WORK ITEM — Would you reproduce exactly the lines below from the one holding "plane_co=(face - sign" through the one holding "place = Matrix.Translation((face, -AXIS, H))", inclusive, and no others?
------------------------------------------------
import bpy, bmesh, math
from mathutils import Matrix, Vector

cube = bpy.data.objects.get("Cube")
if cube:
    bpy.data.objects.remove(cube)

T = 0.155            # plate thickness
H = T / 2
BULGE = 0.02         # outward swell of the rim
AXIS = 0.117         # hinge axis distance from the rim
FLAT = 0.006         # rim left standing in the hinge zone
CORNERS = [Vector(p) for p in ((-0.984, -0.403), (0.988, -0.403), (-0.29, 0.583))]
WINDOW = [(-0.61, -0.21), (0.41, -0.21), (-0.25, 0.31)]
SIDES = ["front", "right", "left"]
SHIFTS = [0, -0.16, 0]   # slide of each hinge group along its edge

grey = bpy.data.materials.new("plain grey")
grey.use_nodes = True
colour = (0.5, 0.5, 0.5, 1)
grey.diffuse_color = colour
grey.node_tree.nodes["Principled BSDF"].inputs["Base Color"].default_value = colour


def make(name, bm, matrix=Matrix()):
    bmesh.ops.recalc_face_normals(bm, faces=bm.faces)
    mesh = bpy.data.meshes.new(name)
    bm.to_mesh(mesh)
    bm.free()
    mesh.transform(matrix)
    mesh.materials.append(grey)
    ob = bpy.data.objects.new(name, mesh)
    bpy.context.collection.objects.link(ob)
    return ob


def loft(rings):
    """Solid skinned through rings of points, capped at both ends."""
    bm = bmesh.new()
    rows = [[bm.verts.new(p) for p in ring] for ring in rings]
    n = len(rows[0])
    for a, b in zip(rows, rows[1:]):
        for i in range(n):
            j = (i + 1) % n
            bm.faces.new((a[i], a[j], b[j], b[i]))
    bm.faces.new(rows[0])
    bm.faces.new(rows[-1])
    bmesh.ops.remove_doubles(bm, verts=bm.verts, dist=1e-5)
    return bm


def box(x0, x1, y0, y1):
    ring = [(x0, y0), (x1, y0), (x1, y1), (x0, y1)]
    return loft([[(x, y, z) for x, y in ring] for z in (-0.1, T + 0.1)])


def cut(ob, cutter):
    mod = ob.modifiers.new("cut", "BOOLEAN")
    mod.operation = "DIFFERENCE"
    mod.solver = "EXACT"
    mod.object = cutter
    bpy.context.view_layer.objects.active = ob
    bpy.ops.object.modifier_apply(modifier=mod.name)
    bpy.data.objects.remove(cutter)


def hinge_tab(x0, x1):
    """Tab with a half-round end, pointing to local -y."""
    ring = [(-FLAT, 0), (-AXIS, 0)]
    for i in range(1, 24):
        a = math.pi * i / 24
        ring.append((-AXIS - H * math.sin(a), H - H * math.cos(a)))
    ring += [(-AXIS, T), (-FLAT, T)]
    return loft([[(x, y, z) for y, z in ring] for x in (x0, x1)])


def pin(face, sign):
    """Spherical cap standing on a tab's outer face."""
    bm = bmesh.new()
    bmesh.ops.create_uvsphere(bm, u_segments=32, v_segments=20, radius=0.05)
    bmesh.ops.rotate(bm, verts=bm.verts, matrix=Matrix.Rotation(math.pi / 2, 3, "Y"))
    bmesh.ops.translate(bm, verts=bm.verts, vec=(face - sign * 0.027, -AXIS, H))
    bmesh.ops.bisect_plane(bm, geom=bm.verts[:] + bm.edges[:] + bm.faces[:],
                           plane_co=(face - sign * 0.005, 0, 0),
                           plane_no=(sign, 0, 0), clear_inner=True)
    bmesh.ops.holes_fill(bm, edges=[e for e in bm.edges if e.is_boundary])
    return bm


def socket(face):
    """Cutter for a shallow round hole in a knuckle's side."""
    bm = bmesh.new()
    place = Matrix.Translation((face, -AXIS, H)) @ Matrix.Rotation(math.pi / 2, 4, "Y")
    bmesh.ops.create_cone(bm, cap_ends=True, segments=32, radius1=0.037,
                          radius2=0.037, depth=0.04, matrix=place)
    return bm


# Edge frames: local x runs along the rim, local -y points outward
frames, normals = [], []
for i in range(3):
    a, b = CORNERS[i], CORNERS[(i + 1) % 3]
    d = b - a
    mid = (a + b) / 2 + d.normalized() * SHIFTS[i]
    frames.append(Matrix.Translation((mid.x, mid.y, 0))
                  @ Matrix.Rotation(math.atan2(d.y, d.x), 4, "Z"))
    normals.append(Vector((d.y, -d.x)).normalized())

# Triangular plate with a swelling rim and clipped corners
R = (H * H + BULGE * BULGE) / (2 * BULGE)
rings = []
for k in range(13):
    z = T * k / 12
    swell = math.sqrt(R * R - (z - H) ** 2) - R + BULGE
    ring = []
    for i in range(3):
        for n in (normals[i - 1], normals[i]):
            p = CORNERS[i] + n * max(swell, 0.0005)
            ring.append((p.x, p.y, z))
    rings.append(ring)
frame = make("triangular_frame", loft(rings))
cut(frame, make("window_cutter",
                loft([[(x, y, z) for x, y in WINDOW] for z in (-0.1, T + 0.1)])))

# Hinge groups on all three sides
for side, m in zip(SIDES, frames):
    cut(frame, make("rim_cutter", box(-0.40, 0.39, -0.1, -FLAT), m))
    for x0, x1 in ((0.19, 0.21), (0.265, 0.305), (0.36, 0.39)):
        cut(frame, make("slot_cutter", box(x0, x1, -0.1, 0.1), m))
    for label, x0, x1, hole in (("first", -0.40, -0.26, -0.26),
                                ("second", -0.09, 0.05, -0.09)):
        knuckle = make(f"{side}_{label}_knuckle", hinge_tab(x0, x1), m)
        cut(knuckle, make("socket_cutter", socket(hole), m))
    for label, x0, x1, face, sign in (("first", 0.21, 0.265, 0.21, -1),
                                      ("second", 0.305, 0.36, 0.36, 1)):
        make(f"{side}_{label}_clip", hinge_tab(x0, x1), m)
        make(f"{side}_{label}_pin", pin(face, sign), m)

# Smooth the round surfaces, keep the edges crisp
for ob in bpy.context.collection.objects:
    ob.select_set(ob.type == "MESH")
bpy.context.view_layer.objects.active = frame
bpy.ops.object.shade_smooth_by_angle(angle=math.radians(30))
------------------------------------------------
ANSWER TO THE PROBLEM —
                           plane_co=(face - sign * 0.005, 0, 0),
                           plane_no=(sign, 0, 0), clear_inner=True)
    bmesh.ops.holes_fill(bm, edges=[e for e in bm.edges if e.is_boundary])
    return bm


def socket(face):
    """Cutter for a shallow round hole in a knuckle's side."""
    bm = bmesh.new()
    place = Matrix.Translation((face, -AXIS, H)) @ Matrix.Rotation(math.pi / 2, 4, "Y")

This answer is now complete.